The discussion was led by Renuka Jeyarajah-Dent, director of special projects at Coram and a chartered educational psychologist, and chaired by Sir Norman Lamb, chair of the board of Maudsley Hospital and the Children and Young People’s Mental Health Coalition. The event brought together leading education experts from a range of disciplines including Dr Martin Glynn, an education, public health and criminal justice system specialist from Birmingham City University; Dr Simon Gallacher, an education research and policy advisor; Rob Williams, senior policy advisor at the National Association of Headteachers (NAHT); and Lachlan Wilson, an education and employment barrister.
The discussion focused on the risk factors for school exclusion, the critical need for early intervention, the potential negative impact on the lives of young people and the current school exclusions legal framework and guidance.
Renuka underlined the importance of early intervention, particularly for children from disadvantaged backgrounds and those with additional needs: “Children with social, emotional and mental health difficulties face the highest risk of school exclusion. Educational psychologists are the GPs of the school system but they are not available to families at the point of need. Educational psychologists should be made freely available to children at an early stage to look holistically at the child’s development, identify the risks, and bringing the right interventions to bear. Without this, it is people with means – those who shout the loudest or who can afford to pay privately – that will get attention for their children. Timely access to educational psychologists should be integral to the ‘levelling up’ strategy.”
Rob Williams highlighted the critical role schools play in the early identification of exclusion risk factors but added that they needed support to enable children to remain in school.
Dr Martin Glynn highlighted that exclusion from school features highly within the over representation of black children in the criminal justice system and also noted the importance of young people having a positive “self-concept” and a sense of belonging and inclusion.
Dr Simon Gallacher, who carried out a review of Coram’s school exclusions pilot project at the London Borough of Kensington and Chelsea, spoke of the learning loss, disengagement and disenchantment experienced by young people who have been excluded from school and the value of a solutions-focused intervention to bridge the gap between parents, carers, their children, and the schools. This was echoed by youth case worker Olu Sowemimo who also disengaged from school as a young person and became involved in county lines. He shared his experience of a fractured system leaving him falling through the gaps. He said that a more that a more joined up multi-agency approach would have helped him to stay in school.

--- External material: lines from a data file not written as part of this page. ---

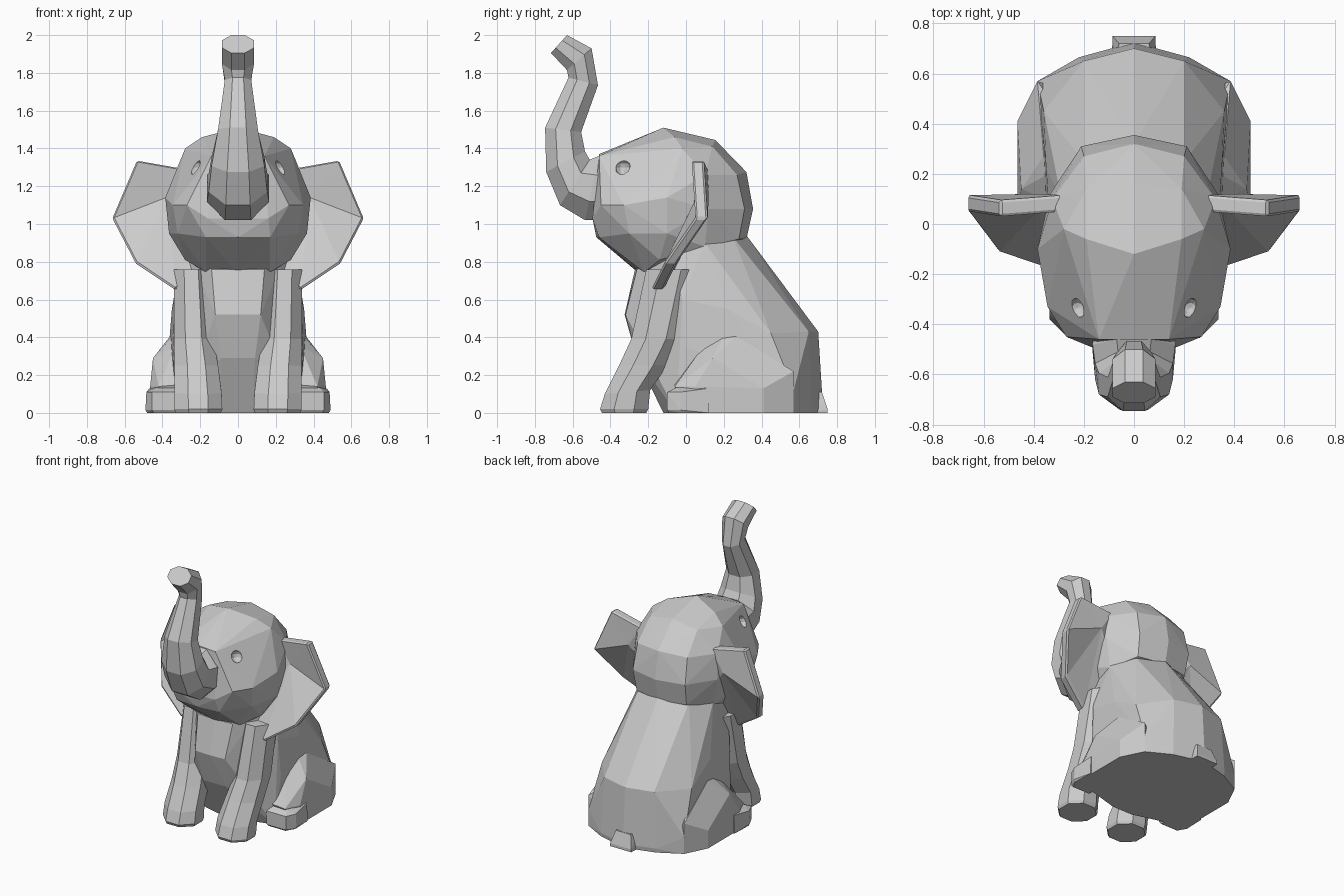
import bpy, bmesh
from math import sin, cos, pi
from mathutils import Vector

if "Cube" in bpy.data.objects:
    bpy.data.objects.remove(bpy.data.objects["Cube"])


def finish(name, bm):
    bmesh.ops.recalc_face_normals(bm, faces=bm.faces)
    me = bpy.data.meshes.new(name)
    bm.to_mesh(me)
    bm.free()
    ob = bpy.data.objects.new(name, me)
    bpy.context.collection.objects.link(ob)
    return ob


def hull(name, pts, mirror=True):
    """Faceted solid around a few half-side points."""
    bm = bmesh.new()
    for x, y, z in pts:
        bm.verts.new((x, y, z))
        if mirror and x > 0:
            bm.verts.new((-x, y, z))
    res = bmesh.ops.convex_hull(bm, input=bm.verts)
    junk = set(res["geom_interior"]) | set(res["geom_unused"])
    bmesh.ops.delete(bm, geom=[g for g in junk if isinstance(g, bmesh.types.BMVert)], context='VERTS')
    bmesh.ops.dissolve_limit(bm, angle_limit=0.05, verts=bm.verts, edges=bm.edges)
    return finish(name, bm)


def loft(name, sections, n=8):
    """Tube through octagons given by front (y,z), back (y,z), centre x, half width."""
    bm = bmesh.new()
    k = 1 / cos(pi / n)
    rings = []
    for f, b, xc, hw in sections:
        f, b = Vector((xc, *f)), Vector((xc, *b))
        mid, half = (f + b) / 2, (f - b) / 2
        ring = []
        for i in range(n):
            a = 2 * pi * (i + 0.5) / n
            ring.append(bm.verts.new(mid + half * k * cos(a) + Vector((hw * k * sin(a), 0, 0))))
        rings.append(ring)
    for r, s in zip(rings, rings[1:]):
        for i in range(n):
            j = (i + 1) % n
            bm.faces.new((r[i], r[j], s[j], s[i]))
    bm.faces.new(rings[0])
    bm.faces.new(rings[-1])
    return finish(name, bm)


def mirror_x(ob):
    m = ob.modifiers.new("mirror", 'MIRROR')
    m.use_axis = (True, False, False)


# Torso
hull("body", [
    (0, -.27, .76), (.14, -.26, .76), (.27, -.08, .88), (.29, .1, .9), (.2, .25, .93), (0, .32, .94),
    (0, -.325, .52), (.12, -.32, .52), (0, -.26, .29), (.09, -.26, .29),
    (.335, -.02, .6), (.345, .0, .35), (.35, .22, .55), (.36, .45, .42),
    (0, .70, .43), (.2, .65, .43), (0, .725, .03), (.22, .665, .03),
    (.385, .57, .12), (.385, .57, 0), (.22, .66, 0), (0, .72, 0),
    (.33, -.05, 0), (.08, -.12, 0), (0, -.12, 0)])

# Head
head = hull("head", [
    (0, -.12, 1.51), (.19, -.06, 1.46), (0, .155, 1.445), (.19, .14, 1.41), (.28, -.02, 1.40),
    (0, .32, 1.275), (.2, .27, 1.26), (.325, .1, 1.26),
    (0, .355, 1.08), (.21, .31, 1.08), (.335, .12, 1.08),
    (0, .32, .92), (.2, .28, .92), (.29, .1, .88), (.385, -.1, 1.14), (.365, -.1, .95),
    (0, -.25, .74), (.17, -.22, .745), (.28, -.14, .81),
    (.345, -.33, 1.1), (.27, -.45, 1.1), (.14, -.46, 1.36), (0, -.46, 1.37),
    (.16, -.495, 1.03), (.17, -.46, .93), (0, -.475, .93), (.32, -.3, .95)])

# Eye sockets carved into the head
for side in (-1, 1):
    bpy.ops.mesh.primitive_uv_sphere_add(segments=10, ring_count=6, radius=.042,
                                         location=(side * .225, -.335, 1.30))
    cutter = bpy.context.object
    cutter.name = "eye_cutter"
    cutter.hide_render = True
    mod = head.modifiers.new("eye", 'BOOLEAN')
    mod.operation, mod.solver, mod.object = 'DIFFERENCE', 'EXACT', cutter
    bpy.context.view_layer.objects.active = head
    bpy.ops.object.modifier_apply(modifier=mod.name)
    bpy.data.objects.remove(cutter)

# Raised trunk
loft("trunk", [
    ((-.42, 1.02), (-.38, 1.34), 0, .16), ((-.534, 1.02), (-.46, 1.36), 0, .165),
    ((-.667, 1.10), (-.51, 1.34), 0, .155), ((-.74, 1.275), (-.535, 1.385), 0, .14),
    ((-.746, 1.51), (-.555, 1.487), 0, .105), ((-.622, 1.775), (-.466, 1.735), 0, .07),
    ((-.63, 1.815), (-.50, 1.93), 0, .085), ((-.715, 1.905), (-.63, 2.0), 0, .085)])

# Front legs
mirror_x(loft("front_leg", [
    ((-.445, 0), (-.21, 0), .21, .12), ((-.455, .02), (-.2, .02), .21, .127),
    ((-.43, .1), (-.19, .12), .212, .125), ((-.355, .25), (-.1, .25), .22, .115),
    ((-.29, .39), (-.03, .39), .235, .105), ((-.21, .76), (.05, .76), .248, .09)]))

# Hind thighs and feet
mirror_x(hull("hind_thigh", [
    (.3, -.06, .15), (.42, -.06, .14), (.465, .05, .14), (.465, .41, .13), (.465, .41, 0), (.465, .05, 0),
    (.3, .0, 0), (.34, .2, .41), (.36, .27, .405), (.33, .09, .35), (.45, .14, .29),
    (.385, .57, .22), (.385, .57, 0), (.2, .3, .35), (.2, .5, .0)], False))
mirror_x(hull("hind_foot", [
    (.3, -.1, .015), (.3, -.1, .11), (.455, -.1, .015), (.455, -.1, .11), (.31, -.09, 0), (.445, -.09, 0),
    (.49, -.03, .015), (.485, -.03, .11), (.48, -.03, 0), (.475, .12, 0), (.47, .12, .13),
    (.3, .12, .13), (.3, .12, 0), (.43, -.05, .135), (.32, -.05, .135)], False))

# Stub tail
hull("tail", [(.09, .64, 0), (.085, .75, 0), (.085, .75, .02), (.06, .72, .11), (.07, .62, .11)])

# Ears: a bent fan given thickness
bm = bmesh.new()
rim = [bm.verts.new(p) for p in (
    (.28, .05, 1.29), (.535, .03, 1.335), (.665, .05, 1.03), (.54, -.115, .79),
    (.33, -.185, .65), (.23, -.13, .74), (.27, .0, 1.0))]
hub = bm.verts.new((.38, .055, 1.14))
faces = [bm.faces.new((hub, a, b)) for a, b in zip(rim, rim[1:] + rim[:1])]
ext = bmesh.ops.extrude_face_region(bm, geom=faces, use_keep_orig=True)
bmesh.ops.translate(bm, vec=(0, .065, 0), verts=[g for g in ext["geom"] if isinstance(g, bmesh.types.BMVert)])
ear = finish("ear", bm)
bev = ear.modifiers.new("bevel", 'BEVEL')
bev.width, bev.segments, bev.limit_method, bev.angle_limit = .01, 1, 'ANGLE', .8
mirror_x(ear)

Natasha Bishop from Kensington and Chelsea Family Services underlined the importance of developing services around school exclusion and confirmed that Kensington and Chelsea had commissioned an advocacy-based project which will be led by Clement James Centre with Coram providing psychological and legal expertise.